[DATA TO EXAMINE]

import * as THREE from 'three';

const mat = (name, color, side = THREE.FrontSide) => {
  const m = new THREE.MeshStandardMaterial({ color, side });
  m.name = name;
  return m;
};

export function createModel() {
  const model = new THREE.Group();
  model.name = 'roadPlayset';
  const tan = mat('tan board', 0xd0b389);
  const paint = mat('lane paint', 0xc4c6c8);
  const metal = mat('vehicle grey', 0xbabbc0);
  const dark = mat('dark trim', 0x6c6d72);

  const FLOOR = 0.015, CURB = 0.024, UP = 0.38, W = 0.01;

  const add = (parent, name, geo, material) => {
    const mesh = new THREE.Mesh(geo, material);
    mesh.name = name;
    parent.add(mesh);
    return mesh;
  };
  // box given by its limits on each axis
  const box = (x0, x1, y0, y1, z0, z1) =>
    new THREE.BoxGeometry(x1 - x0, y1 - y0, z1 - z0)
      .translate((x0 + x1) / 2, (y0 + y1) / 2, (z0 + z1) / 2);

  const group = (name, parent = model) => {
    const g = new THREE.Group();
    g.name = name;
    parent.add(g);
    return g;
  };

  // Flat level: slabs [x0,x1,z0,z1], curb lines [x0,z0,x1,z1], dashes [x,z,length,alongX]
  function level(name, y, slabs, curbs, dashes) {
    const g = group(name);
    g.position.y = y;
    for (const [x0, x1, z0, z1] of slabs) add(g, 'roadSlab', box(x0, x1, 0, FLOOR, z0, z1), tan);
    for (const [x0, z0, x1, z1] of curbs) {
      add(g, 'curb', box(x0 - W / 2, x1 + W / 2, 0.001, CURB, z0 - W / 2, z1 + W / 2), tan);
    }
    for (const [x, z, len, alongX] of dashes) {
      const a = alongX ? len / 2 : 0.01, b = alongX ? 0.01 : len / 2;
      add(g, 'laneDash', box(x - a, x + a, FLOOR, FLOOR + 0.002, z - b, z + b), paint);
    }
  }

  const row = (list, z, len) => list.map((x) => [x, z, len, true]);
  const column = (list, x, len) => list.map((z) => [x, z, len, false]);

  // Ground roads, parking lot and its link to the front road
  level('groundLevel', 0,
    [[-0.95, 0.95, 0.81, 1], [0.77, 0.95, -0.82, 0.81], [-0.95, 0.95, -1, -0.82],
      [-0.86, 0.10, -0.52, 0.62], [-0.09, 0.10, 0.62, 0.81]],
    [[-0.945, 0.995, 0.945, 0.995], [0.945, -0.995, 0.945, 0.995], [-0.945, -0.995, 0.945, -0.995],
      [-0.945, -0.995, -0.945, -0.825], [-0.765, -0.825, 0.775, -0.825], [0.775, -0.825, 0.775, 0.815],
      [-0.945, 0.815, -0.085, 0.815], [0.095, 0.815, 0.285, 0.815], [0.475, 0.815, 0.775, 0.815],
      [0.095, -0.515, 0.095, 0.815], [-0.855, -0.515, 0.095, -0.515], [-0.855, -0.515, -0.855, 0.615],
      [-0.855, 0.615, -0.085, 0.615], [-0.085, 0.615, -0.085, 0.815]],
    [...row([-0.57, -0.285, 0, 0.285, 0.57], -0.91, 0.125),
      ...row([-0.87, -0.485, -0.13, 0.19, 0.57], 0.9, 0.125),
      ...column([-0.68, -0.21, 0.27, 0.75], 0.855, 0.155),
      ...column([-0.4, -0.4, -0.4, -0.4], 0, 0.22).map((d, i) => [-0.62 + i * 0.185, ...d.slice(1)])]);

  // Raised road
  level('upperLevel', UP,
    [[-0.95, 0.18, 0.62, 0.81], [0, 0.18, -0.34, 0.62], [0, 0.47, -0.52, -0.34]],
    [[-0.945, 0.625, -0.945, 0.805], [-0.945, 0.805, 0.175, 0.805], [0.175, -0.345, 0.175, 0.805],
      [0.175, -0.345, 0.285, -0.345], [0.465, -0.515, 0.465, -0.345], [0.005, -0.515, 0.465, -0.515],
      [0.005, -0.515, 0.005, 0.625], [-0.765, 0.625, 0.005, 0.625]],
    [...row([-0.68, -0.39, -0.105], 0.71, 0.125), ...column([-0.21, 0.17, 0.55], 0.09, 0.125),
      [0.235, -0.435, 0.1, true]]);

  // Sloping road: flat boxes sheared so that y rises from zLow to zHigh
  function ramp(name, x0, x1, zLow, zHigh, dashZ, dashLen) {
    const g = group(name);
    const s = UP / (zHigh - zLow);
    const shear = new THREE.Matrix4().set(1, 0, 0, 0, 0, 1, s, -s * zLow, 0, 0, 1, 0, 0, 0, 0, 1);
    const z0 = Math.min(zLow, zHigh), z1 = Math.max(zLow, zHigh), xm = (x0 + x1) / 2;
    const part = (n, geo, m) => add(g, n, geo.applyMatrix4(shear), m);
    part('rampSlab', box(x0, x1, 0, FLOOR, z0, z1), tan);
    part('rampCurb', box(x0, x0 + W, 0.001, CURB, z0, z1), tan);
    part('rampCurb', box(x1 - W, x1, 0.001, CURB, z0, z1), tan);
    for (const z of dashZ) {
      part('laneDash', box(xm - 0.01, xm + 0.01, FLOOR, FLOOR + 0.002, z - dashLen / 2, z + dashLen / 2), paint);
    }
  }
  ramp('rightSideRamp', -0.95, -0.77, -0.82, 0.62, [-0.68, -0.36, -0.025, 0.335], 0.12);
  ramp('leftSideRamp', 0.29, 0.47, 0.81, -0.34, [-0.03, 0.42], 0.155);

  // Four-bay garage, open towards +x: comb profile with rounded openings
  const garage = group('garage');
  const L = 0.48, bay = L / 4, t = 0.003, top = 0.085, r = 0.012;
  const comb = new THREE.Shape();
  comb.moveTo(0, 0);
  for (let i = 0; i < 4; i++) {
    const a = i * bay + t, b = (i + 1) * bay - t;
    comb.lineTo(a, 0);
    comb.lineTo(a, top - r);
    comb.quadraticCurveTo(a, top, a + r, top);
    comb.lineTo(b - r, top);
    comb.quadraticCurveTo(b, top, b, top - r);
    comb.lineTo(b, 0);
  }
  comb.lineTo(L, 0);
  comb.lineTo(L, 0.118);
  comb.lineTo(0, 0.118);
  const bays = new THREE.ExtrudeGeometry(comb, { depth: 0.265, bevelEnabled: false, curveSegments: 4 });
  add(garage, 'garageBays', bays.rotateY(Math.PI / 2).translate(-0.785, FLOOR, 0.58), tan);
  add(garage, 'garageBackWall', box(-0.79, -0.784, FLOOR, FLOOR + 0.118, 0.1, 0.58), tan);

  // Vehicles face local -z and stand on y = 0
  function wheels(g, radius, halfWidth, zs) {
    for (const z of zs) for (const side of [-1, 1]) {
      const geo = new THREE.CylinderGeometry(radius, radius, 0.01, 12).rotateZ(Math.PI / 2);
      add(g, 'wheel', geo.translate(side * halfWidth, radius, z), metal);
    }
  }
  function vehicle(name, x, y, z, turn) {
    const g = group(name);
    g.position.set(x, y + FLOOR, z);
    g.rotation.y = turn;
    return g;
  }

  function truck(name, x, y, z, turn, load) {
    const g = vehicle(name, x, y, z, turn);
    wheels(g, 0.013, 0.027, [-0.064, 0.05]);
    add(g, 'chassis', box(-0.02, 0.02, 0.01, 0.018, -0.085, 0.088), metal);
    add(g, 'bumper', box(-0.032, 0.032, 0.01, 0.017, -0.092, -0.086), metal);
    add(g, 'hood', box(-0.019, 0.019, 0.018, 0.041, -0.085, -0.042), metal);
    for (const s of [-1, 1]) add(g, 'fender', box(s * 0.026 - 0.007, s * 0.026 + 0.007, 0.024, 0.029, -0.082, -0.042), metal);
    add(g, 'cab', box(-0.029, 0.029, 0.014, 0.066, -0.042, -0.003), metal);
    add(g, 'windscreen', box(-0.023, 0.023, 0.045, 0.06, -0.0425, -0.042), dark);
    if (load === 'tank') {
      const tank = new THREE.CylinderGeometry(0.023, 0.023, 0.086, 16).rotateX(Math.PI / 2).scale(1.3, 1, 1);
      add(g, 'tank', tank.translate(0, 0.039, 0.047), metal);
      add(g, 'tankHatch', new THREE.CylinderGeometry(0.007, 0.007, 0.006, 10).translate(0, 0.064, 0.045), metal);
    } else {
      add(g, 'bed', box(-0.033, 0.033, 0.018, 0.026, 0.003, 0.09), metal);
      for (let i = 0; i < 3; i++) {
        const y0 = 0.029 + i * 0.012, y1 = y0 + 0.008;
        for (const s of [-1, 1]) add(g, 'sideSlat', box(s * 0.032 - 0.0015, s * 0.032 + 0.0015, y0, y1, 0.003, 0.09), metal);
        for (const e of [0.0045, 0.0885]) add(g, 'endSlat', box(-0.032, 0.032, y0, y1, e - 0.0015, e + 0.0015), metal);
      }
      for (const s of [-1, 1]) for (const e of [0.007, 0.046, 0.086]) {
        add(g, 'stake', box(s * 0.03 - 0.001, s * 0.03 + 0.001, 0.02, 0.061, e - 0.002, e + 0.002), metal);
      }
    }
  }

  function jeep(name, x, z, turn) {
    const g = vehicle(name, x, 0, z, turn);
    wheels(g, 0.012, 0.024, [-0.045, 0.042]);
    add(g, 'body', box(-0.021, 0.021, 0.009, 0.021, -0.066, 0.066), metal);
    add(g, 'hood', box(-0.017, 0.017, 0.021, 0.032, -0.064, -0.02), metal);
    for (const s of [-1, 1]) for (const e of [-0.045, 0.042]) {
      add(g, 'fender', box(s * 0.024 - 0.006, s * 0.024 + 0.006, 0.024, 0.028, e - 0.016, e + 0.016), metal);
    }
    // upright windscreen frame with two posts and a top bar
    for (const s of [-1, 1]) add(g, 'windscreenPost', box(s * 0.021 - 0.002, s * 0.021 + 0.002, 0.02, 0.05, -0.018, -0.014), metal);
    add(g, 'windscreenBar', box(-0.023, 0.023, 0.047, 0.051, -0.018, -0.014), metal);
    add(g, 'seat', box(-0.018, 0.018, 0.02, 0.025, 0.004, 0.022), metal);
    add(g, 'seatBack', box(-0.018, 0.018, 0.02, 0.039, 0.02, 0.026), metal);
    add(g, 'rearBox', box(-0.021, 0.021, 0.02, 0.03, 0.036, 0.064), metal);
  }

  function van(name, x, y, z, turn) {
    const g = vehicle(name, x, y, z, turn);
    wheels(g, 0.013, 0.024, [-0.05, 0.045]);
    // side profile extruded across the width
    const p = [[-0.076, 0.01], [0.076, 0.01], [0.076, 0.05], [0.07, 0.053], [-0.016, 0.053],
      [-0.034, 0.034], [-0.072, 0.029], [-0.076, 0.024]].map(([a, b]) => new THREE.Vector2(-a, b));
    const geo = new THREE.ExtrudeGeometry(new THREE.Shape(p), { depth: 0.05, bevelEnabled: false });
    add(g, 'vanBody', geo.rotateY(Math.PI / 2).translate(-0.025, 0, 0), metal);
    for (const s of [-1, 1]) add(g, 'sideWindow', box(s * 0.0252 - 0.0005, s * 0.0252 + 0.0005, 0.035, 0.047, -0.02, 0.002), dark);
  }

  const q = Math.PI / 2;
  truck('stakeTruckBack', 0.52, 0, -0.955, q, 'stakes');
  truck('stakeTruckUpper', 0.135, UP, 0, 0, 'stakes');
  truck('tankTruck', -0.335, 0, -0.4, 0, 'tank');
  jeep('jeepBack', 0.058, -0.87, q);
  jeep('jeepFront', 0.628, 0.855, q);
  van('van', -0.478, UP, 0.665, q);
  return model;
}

[/DATA TO EXAMINE]

▶ _AIM OF THE EXERCISE_: The output should be exactly the lines above from the line containing "parent.add(g);" to the line containing "for (const [x0, z0, x1, z1]", inclusive, with no other lines.

▶ _RESPONSE FOR THIS EXERCISE_:
    parent.add(g);
    return g;
  };

  // Flat level: slabs [x0,x1,z0,z1], curb lines [x0,z0,x1,z1], dashes [x,z,length,alongX]
  function level(name, y, slabs, curbs, dashes) {
    const g = group(name);
    g.position.y = y;
    for (const [x0, x1, z0, z1] of slabs) add(g, 'roadSlab', box(x0, x1, 0, FLOOR, z0, z1), tan);
    for (const [x0, z0, x1, z1] of curbs) {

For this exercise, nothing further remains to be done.